The developer, Matthew Cox, ignited a mini-controversy when he published a blog post about trying to license his in-development game Scamperghost to King four years ago. King turned him down and instead published a similar game called Pac-Avoid, whose developer, EpicShadow, apologized to Cox for “clon[ing] your game.”
“He [King Labs VP Lars Jörnow] asked us to clone the game very quickly, and even wanted to beat the release of the original game,” EpicShadow’s Matt Porter wrote in an email to Cox.
King, however, denied the allegation in a statement emailed to Re/code and other publications.
“King does not clone other peoples’ games,” a company spokesperson said in the email. “Before we launch any game, we do a thorough search of other games in the marketplace, as well as a review of trademark filings, to ensure that we are not infringing anyone else’s IP.”
“However, for the avoidance of doubt, in this case, this game — which was coded by a third party developer 5 [sic] years ago — is being taken down,” the statement concluded.
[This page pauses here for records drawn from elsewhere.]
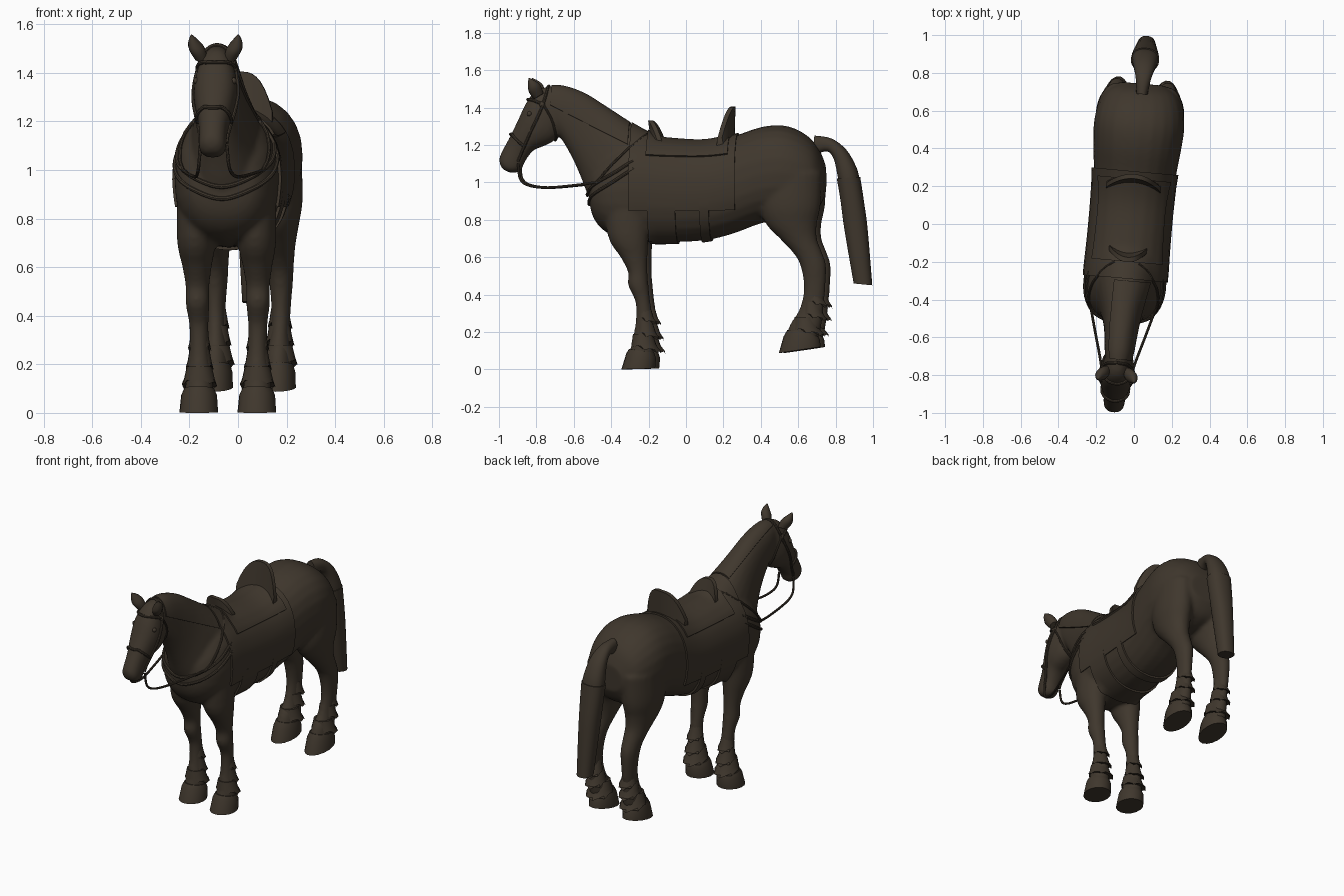
import bpy, bmesh, math
from mathutils import Vector, Matrix
from mathutils.bvhtree import BVHTree

if "Cube" in bpy.data.objects:
    bpy.data.objects.remove(bpy.data.objects["Cube"])

coat = bpy.data.materials.new("dark_brown")
coat.diffuse_color = (0.05, 0.038, 0.026, 1)
coat.use_nodes = True
coat.node_tree.nodes["Principled BSDF"].inputs["Base Color"].default_value = coat.diffuse_color
PLACE = Matrix.Translation((-0.02, 0, 0)) @ Matrix.Rotation(-0.09, 4, 'Z')
made = []


def spl(pts, k=4):
    """Catmull-Rom through tuples of numbers"""
    out = []
    for i in range(len(pts) - 1):
        a, b, c, d = pts[max(i - 1, 0)], pts[i], pts[i + 1], pts[min(i + 2, len(pts) - 1)]
        for j in range(k):
            t = j / k
            out.append(tuple(0.5 * (2 * q + (r - p) * t + (2 * p - 5 * q + 4 * r - s) * t * t
                                    + (3 * q - p - 3 * r + s) * t ** 3) for p, q, r, s in zip(a, b, c, d)))
    return out + [tuple(pts[-1])]


def sec(y1, z1, y2, z2, hw, xc=0, n=24, p=0.88):
    """Rounded section between two points of the side profile"""
    c, h = Vector((xc, (y1 + y2) / 2, (z1 + z2) / 2)), Vector((0, (y1 - y2) / 2, (z1 - z2) / 2))
    pw = lambda v: math.copysign(abs(v) ** p, v)
    return [c + h * pw(math.cos(2 * math.pi * i / n)) + Vector((hw * pw(math.sin(2 * math.pi * i / n)), 0, 0))
            for i in range(n)]


def loft(bm, rings):
    vs = [[bm.verts.new(p) for p in r] for r in rings]
    n = len(vs[0])
    for a, b in zip(vs, vs[1:]):
        for i in range(n):
            bm.faces.new((a[i], a[(i + 1) % n], b[(i + 1) % n], b[i]))
    bm.faces.new(vs[0][::-1])
    bm.faces.new(vs[-1])


def make(name, bm):
    bmesh.ops.recalc_face_normals(bm, faces=bm.faces)
    me = bpy.data.meshes.new(name)
    bm.to_mesh(me)
    bm.free()
    ob = bpy.data.objects.new(name, me)
    bpy.context.collection.objects.link(ob)
    me.materials.append(coat)
    made.append(ob)
    return ob


def part(name, rings):
    bm = bmesh.new()
    loft(bm, rings)
    return make(name, bm)


def tube(name, pts, r=0.008):
    pts = [Vector(p) for p in pts]
    rings = []
    for i, p in enumerate(pts):
        q = (pts[min(i + 1, len(pts) - 1)] - pts[max(i - 1, 0)]).to_track_quat('Z', 'Y')
        rings.append([p + q @ Vector((r * math.cos(a), r * math.sin(a), 0))
                      for a in [k * math.pi / 4 for k in range(8)]])
    return part(name, rings)


# body: y, top z, bottom z, half width
trunk = [(-.515, 1.0, .88, .06), (-.495, 1.08, .81, .13), (-.45, 1.14, .75, .175), (-.38, 1.2, .71, .205),
         (-.28, 1.24, .685, .215), (-.1, 1.22, .68, .212), (.1, 1.21, .69, .212), (.25, 1.245, .725, .217),
         (.4, 1.295, .78, .232), (.52, 1.305, .8, .24), (.62, 1.27, .81, .225), (.7, 1.2, .85, .185),
         (.745, 1.1, .93, .11)]
neck = [(-.78, 1.5, -.73, 1.27, .06), (-.68, 1.515, -.675, 1.24, .075), (-.55, 1.475, -.61, 1.13, .086),
        (-.42, 1.395, -.565, 1.03, .105), (-.28, 1.305, -.525, .93, .14), (-.12, 1.22, -.46, .82, .18),
        (0, 1.15, -.3, .8, .16)]
head = [(-.72, 1.515, -.68, 1.3, .06), (-.8, 1.495, -.7, 1.23, .08), (-.855, 1.43, -.76, 1.195, .09),
        (-.905, 1.325, -.82, 1.17, .077), (-.95, 1.235, -.865, 1.11, .06), (-.99, 1.16, -.885, 1.065, .057),
        (-1.003, 1.12, -.92, 1.05, .052), (-.99, 1.075, -.955, 1.055, .03)]
# legs: z, front y, back y, x, half width
front = [(.98, -.43, -.18, .12, .08), (.72, -.41, -.19, .125, .08), (.6, -.34, -.195, .125, .06),
         (.52, -.3, -.195, .125, .049), (.45, -.3, -.19, .125, .049), (.36, -.26, -.18, .122, .04),
         (.25, -.26, -.165, .12, .04), (.14, -.28, -.155, .12, .055), (.07, -.3, -.16, .12, .06)]
hind = [(1.05, .42, .74, .13, .1), (.88, .41, .735, .135, .1), (.78, .44, .715, .135, .085),
        (.7, .515, .715, .135, .068), (.62, .59, .745, .135, .056), (.55, .628, .765, .135, .05),
        (.43, .645, .76, .135, .04), (.32, .62, .75, .132, .04), (.24, .57, .74, .13, .052),
        (.16, .545, .72, .13, .06)]

bm = bmesh.new()
loft(bm, [sec(y, t, y, b, w) for y, t, b, w in spl(trunk)])
loft(bm, [sec(*s) for s in spl(neck)])
loft(bm, [sec(*s) for s in spl(head)])
for leg in (front, hind):
    for s in (-1, 1):
        loft(bm, [sec(f, z, b, z, w, s * x, p=1) for z, f, b, x, w in spl(leg)])
body = make("horse_body", bm)
m = body.modifiers.new("skin", 'REMESH')
m.mode, m.voxel_size = 'VOXEL', 0.012
m = body.modifiers.new("soften", 'SMOOTH')
m.factor, m.iterations = 0.5, 6
dg = bpy.context.evaluated_depsgraph_get()
skin = bpy.data.meshes.new_from_object(body.evaluated_get(dg))
body.modifiers.clear()
body.data = skin
bvh = BVHTree.FromPolygons([v.co for v in skin.vertices], [p.vertices[:] for p in skin.polygons])


def snap(p, off=0.004):
    loc, nor, _, _ = bvh.find_nearest(Vector(p))
    return loc + nor * off


def strap(name, pts, r=0.008):
    return tube(name, [snap(p) for p in spl(pts, 6)], r)


def wrap(name, a, b, t0, t1, off, nu=20, nv=36):
    """Thin sheet laid on the skin around an axis a-b, angles from straight up"""
    rings = []
    for i in range(nu + 1):
        c = Vector((0, *a)).lerp(Vector((0, *b)), i / nu)
        outer, inner = [], []
        for j in range(nv + 1):
            t = math.radians(t0 + (t1 - t0) * j / nv)
            d = Vector((math.sin(t), 0, math.cos(t)))
            hit = bvh.ray_cast(c + d * .45, -d)[0] or c + d * .2
            outer.append(hit + d * off)
            inner.append(hit - d * .01)
        rings.append(outer + inner[::-1])
    return part(name, rings)


# saddle and cloth
wrap("saddle_blanket", (-.29, .98), (.28, .98), -122, 122, .012)
wrap("saddle_seat", (-.2, .98), (.24, .98), -48, 48, .022)
wrap("front_girth", (-.19, .95), (-.04, .95), 100, 260, .012, 6)
wrap("rear_girth", (.09, .95), (.14, .95), 100, 260, .012, 6)
wrap("mane", (-.72, 1.4), (-.3, 1.18), -25, 80, .008)


def arch(name, w, y, bend, z0, z1, lean, thick):
    rings = []
    for i in range(17):
        u = -1 + i / 8
        top = z0 + (z1 - z0) * (1 - abs(u) ** 3)
        yy = y - bend * u * u
        lo = z0 - .05 - .03 * abs(u)
        rings.append([Vector((w * u, yy - thick, lo)), Vector((w * u, yy + thick, lo)),
                      Vector((w * u, yy + lean * (1 - u * u) + thick * .5, top)),
                      Vector((w * u, yy + lean * (1 - u * u) - thick * .5, top))])
    return part(name, rings)


arch("cantle", .145, .235, .04, 1.24, 1.405, .018, .024)
arch("pommel", .1, -.155, -.02, 1.23, 1.33, -.035, .026)

# tail
tail = [(.69, 1.25, .69, 1.15, .03), (.78, 1.235, .76, 1.165, .04), (.86, 1.175, .795, 1.12, .055),
        (.915, 1.08, .815, 1.03, .068), (.935, 1.0, .825, .99, .07)]
part("tail_dock", [sec(*s) for s in spl(tail)])
hair = [(.935, 1.03, .81, 1.02, .075), (.955, .9, .83, .9, .07), (.975, .75, .85, .75, .062), (1.0, .45, .9, .46, .048)]
part("tail_hair", [sec(*s) for s in spl(hair)])


# hooves and feathered hair
def skirt(name, x, y, z, r):
    rings = []
    for k, (dz, f, back) in enumerate(((0, 1, 0), (-.05, 1.22, .006), (-.085, 1.42, .014))):
        ring = []
        for i in range(14):
            a = 2 * math.pi * i / 14
            jag = .014 * (i % 2) if k == 2 else 0
            fb = 1 + .18 * max(0, math.sin(a)) * k / 2
            ring.append(Vector((x + r * f * math.cos(a), y + back + r * f * fb * math.sin(a),
                                z + dz + jag - .02 * math.sin(a) * k / 2)))
        rings.append(ring)
    part(name, rings)


for s, side in ((-1, "left"), (1, "right")):
    x = s * .12
    part(f"front_hoof_{side}", [sec(-.295, .11, -.16, .09, .062, x, 16, 1), sec(-.31, .085, -.15, .06, .074, x, 16, 1),
                                sec(-.336, 0, -.155, .005, .08, x, 16, 1)])
    for z, y, r in ((.34, -.215, .034), (.26, -.212, .041), (.19, -.222, .052)):
        skirt(f"front_feather_{side}", x, y, z, r)
    x = s * .13
    part(f"hind_hoof_{side}", [sec(.555, .21, .715, .19, .06, x, 16, 1), sec(.535, .175, .73, .16, .07, x, 16, 1),
                               sec(.51, .087, .735, .12, .073, x, 16, 1)])
    for z, y, r in ((.43, .70, .036), (.36, .685, .043), (.28, .65, .055)):
        skirt(f"hind_feather_{side}", x, y, z, r)

    # ears, eyes, bridle and reins
    part(f"ear_{side}", [sec(y - d, z - d * .6, y + d, z + d * .6, d * 1.05, s * x, 12, 1) for x, y, z, d in
                         spl([(.06, -.785, 1.46, .026), (.078, -.805, 1.5, .031), (.09, -.82, 1.53, .02),
                              (.097, -.835, 1.557, .002)])])
    for nm, at, r in (("eye", (.09, -.84, 1.37), .014), ("rosette", (.085, -.765, 1.42), .017)):
        bm = bmesh.new()
        bmesh.ops.create_uvsphere(bm, u_segments=12, v_segments=8, radius=r,
                                  matrix=Matrix.Translation(snap((s * at[0], at[1], at[2]), -.003)))
        make(f"{nm}_{side}", bm)
    strap(f"cheek_strap_{side}", [(0, -.74, 1.53), (s * .06, -.745, 1.48), (s * .09, -.77, 1.39),
                                  (s * .08, -.84, 1.24), (s * .06, -.895, 1.11)])
    strap(f"throat_strap_{side}", [(s * .085, -.76, 1.42), (s * .08, -.71, 1.33), (0, -.7, 1.22)], .006)
    free = [(s * .055, -.895, 1.1), (s * .062, -.885, 1.02), (s * .072, -.84, .985), (s * .09, -.74, .972),
            (s * .135, -.58, .985), (s * .165, -.47, 1.0)]
    tube(f"rein_{side}", spl(free, 5) + [snap(p, .008) for p in spl(
        [(s * .17, -.43, 1.03), (s * .15, -.32, 1.14), (s * .07, -.2, 1.27)], 5)], .007)
strap("brow_band", [(-.085, -.765, 1.42), (-.06, -.84, 1.45), (0, -.86, 1.45), (.06, -.84, 1.45), (.085, -.765, 1.42)])
strap("nose_band", [(-.07, -.86, 1.19), (-.05, -.94, 1.26), (0, -.95, 1.26), (.05, -.94, 1.26), (.07, -.86, 1.19)])
for nm, dz in (("upper_breast_strap", .05), ("lower_breast_strap", 0)):
    strap(nm, [(x, y, z + dz) for x, y, z in ((-.22, -.26, 1.08), (-.21, -.38, 1.0), (-.12, -.5, .92), (0, -.53, .88),
                                              (.12, -.5, .92), (.21, -.38, 1.0), (.22, -.26, 1.08))], .009)

# turn to the final stance and shade
for ob in made:
    ob.data.transform(PLACE)
    if not ob.data.materials:
        ob.data.materials.append(coat)
    ob.select_set(True)
bpy.context.view_layer.objects.active = body
bpy.ops.object.shade_smooth_by_angle(angle=math.radians(40))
In other words: We didn’t do anything wrong, but just in case, it’s EpicShadow’s fault!
Cloning has murky history in the gaming industry, with many critics over the years pointing out the similarities between games like King’s Candy Crush Saga and PopCap’s Bejeweled, or Rovio’s Angry Birds and Armor Games’ Crush the Castle. An article on USGamer today walked through some of King’s internally developed titles, comparing them to older games with which they share some (or a lot) of DNA.
And for the most part, cloning is one of the accepted — and sometimes sharply satirized — risks of game development. But King is drawing special ire from developers like Cox here because this week it received a trademark on the word “candy” and began contacting developers of other games with “candy” in the title, supposedly for infringing Candy Crush Saga’s IP.
This article originally appeared on Recode.net.